Within the entries below, the lines from the one with "bpy.ops.object.select_all(action='DESELECT')" through the one with "bpy.ops.object.shade_smooth_by_angle(angle=math.radians(30))" are to be set down exactly, both ends kept.
—————
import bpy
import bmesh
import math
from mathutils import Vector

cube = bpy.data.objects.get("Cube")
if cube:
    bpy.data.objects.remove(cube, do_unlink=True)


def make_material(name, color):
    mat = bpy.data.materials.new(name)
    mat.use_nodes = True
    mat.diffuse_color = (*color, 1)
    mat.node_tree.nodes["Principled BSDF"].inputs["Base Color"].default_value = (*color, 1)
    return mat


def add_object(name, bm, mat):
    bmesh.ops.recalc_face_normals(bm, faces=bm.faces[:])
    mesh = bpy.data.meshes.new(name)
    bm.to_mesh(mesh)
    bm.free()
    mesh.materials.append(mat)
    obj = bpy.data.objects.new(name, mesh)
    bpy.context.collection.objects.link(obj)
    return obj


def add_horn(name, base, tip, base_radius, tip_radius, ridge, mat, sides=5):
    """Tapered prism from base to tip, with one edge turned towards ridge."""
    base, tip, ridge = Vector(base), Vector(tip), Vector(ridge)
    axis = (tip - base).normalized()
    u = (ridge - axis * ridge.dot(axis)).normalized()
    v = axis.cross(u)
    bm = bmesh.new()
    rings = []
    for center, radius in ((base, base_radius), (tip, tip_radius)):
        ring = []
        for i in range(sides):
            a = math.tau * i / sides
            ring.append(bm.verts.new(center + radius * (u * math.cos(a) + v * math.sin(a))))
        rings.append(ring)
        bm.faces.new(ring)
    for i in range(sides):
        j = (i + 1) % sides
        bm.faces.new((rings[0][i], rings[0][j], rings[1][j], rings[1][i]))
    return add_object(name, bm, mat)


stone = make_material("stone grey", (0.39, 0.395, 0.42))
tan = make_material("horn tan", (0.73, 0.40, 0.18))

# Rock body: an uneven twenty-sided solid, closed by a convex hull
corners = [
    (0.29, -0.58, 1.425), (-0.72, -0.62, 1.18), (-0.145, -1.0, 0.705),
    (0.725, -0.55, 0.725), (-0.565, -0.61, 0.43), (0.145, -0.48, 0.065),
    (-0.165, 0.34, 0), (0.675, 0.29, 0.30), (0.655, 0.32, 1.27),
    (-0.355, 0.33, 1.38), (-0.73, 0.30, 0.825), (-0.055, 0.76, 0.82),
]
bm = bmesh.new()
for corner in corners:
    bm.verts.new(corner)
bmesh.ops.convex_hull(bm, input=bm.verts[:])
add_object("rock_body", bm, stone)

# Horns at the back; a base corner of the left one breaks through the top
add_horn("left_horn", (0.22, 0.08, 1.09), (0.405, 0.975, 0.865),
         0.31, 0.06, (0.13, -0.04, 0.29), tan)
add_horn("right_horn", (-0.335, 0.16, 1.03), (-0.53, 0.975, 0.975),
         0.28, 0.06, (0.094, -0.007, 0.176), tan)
—————
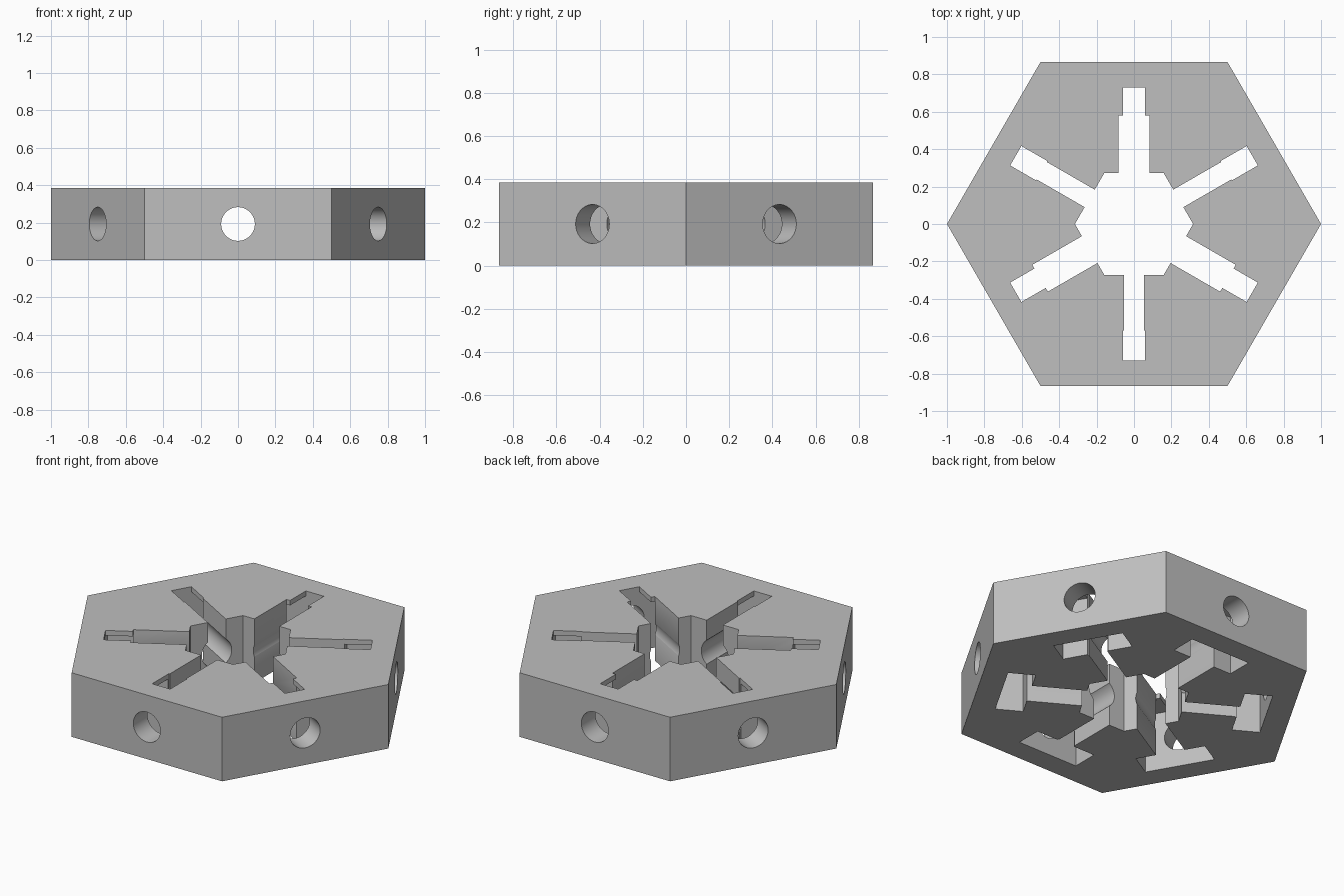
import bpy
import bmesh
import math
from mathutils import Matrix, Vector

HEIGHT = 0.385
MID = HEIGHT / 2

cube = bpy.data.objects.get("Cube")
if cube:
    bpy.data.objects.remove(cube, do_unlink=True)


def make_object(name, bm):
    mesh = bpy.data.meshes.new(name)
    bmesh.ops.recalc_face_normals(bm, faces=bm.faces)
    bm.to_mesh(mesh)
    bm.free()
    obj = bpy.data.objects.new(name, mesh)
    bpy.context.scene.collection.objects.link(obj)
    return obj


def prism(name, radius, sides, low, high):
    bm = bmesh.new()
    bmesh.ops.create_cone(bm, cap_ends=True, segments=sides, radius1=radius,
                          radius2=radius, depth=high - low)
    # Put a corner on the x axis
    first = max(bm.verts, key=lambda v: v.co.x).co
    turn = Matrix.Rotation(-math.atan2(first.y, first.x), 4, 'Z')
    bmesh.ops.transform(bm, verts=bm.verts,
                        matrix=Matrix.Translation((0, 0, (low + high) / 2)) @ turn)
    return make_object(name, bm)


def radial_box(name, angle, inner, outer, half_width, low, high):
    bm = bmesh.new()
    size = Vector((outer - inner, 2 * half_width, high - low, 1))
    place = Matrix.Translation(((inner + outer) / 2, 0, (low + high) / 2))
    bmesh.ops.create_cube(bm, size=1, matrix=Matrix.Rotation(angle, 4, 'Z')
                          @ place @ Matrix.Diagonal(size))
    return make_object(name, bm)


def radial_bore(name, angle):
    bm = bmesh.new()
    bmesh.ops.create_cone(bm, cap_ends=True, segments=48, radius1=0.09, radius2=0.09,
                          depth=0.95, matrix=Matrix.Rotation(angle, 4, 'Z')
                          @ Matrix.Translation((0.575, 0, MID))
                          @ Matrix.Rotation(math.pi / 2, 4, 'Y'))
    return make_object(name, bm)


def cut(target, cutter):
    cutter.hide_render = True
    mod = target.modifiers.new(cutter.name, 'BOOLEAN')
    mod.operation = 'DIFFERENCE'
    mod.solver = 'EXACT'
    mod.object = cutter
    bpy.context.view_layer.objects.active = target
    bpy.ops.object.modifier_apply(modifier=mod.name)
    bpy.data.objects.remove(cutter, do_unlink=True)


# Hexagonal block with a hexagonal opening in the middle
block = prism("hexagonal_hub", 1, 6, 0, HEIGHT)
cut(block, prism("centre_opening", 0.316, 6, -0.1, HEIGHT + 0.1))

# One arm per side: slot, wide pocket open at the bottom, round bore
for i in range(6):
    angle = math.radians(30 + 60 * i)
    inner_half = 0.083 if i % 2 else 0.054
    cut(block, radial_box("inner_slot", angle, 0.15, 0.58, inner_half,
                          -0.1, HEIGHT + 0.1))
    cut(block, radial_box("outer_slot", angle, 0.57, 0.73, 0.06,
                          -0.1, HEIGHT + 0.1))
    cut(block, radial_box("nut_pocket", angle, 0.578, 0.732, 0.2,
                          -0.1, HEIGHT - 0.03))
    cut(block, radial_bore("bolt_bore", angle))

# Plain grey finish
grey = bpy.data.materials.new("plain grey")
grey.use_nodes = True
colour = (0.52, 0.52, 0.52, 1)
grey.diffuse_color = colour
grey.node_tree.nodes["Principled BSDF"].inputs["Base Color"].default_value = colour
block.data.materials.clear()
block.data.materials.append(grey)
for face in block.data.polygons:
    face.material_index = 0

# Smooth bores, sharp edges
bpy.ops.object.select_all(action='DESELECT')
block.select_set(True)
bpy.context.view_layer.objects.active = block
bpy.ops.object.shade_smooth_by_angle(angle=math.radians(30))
—————
YOUR RESPONSE:
bpy.ops.object.select_all(action='DESELECT')
block.select_set(True)
bpy.context.view_layer.objects.active = block
bpy.ops.object.shade_smooth_by_angle(angle=math.radians(30))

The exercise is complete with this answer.